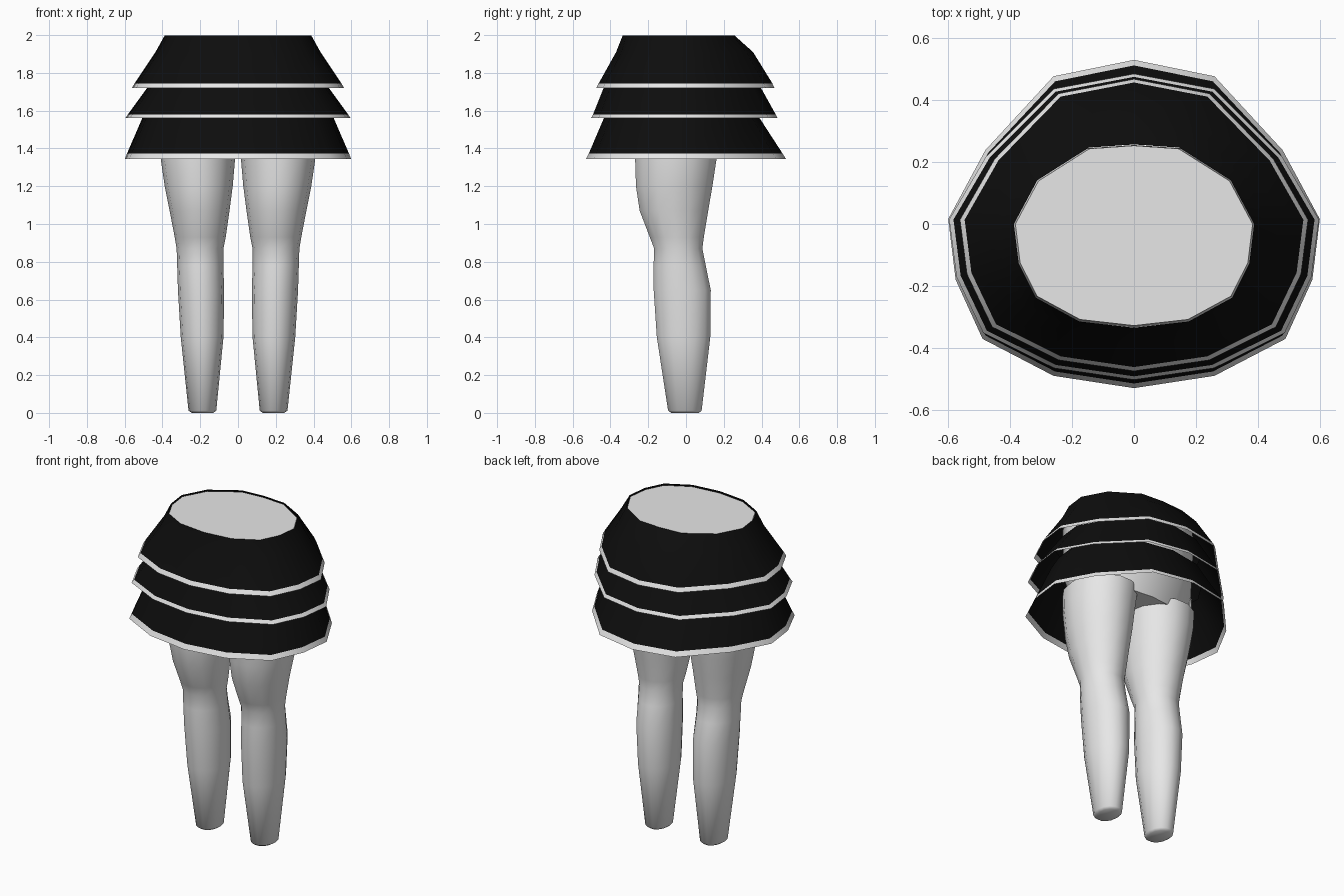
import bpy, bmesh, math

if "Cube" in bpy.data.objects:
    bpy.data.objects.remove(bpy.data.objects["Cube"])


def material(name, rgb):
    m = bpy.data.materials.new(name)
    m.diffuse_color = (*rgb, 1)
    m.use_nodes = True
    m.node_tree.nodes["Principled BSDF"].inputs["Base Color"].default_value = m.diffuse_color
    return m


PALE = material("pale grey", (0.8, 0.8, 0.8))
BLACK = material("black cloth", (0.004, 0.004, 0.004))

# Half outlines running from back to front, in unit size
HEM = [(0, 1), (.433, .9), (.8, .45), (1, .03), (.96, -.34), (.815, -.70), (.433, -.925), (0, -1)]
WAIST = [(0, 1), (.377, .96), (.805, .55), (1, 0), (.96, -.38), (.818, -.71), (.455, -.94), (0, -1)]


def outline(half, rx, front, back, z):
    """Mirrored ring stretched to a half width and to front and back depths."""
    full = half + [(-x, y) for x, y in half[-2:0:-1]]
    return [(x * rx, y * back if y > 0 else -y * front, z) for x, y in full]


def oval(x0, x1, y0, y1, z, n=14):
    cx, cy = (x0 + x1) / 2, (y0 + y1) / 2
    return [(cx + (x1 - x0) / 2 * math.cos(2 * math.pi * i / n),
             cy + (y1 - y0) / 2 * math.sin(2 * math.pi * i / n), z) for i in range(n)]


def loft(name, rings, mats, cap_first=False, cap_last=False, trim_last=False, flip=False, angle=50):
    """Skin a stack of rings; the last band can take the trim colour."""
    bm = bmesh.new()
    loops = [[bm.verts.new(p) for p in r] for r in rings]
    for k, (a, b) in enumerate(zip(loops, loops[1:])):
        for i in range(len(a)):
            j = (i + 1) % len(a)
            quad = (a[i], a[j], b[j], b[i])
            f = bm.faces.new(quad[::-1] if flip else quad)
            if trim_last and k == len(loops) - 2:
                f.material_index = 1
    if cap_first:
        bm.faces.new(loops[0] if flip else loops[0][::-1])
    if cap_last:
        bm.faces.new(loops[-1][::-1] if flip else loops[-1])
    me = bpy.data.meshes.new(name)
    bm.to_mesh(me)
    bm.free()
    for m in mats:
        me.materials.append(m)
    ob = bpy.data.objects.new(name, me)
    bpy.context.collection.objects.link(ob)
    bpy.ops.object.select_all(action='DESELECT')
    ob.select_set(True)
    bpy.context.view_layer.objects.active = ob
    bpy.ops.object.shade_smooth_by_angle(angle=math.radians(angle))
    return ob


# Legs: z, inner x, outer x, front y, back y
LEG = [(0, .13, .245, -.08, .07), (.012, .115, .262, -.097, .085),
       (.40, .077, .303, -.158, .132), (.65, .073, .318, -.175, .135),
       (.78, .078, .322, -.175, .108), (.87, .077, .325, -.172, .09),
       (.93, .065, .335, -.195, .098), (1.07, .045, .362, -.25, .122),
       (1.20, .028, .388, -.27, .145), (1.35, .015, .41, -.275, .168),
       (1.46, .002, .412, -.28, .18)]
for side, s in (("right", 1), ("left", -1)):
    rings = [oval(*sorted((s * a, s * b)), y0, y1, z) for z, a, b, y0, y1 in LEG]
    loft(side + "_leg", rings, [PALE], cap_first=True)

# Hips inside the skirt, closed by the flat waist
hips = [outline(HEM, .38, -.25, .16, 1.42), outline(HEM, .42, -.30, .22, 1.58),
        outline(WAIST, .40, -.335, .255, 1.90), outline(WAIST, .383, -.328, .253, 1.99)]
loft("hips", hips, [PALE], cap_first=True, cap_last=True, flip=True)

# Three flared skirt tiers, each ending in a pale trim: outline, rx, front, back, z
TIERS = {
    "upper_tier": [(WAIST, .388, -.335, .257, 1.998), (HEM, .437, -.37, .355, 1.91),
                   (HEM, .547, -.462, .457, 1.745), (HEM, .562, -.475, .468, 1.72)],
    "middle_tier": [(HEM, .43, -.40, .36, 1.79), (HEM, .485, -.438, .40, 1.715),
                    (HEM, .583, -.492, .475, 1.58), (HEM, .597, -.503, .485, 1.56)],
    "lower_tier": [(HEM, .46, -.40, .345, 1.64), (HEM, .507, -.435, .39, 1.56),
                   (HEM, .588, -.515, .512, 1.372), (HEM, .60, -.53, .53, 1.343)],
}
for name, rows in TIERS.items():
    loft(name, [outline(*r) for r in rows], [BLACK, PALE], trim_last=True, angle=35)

════════════════

Task objective:
Write out exactly the lines of the material above, starting with the first and finishing with the line that contains "(0.004, 0.004, 0.004))", without pictures.

Written response:
import bpy, bmesh, math

if "Cube" in bpy.data.objects:
    bpy.data.objects.remove(bpy.data.objects["Cube"])


def material(name, rgb):
    m = bpy.data.materials.new(name)
    m.diffuse_color = (*rgb, 1)
    m.use_nodes = True
    m.node_tree.nodes["Principled BSDF"].inputs["Base Color"].default_value = m.diffuse_color
    return m


PALE = material("pale grey", (0.8, 0.8, 0.8))
BLACK = material("black cloth", (0.004, 0.004, 0.004))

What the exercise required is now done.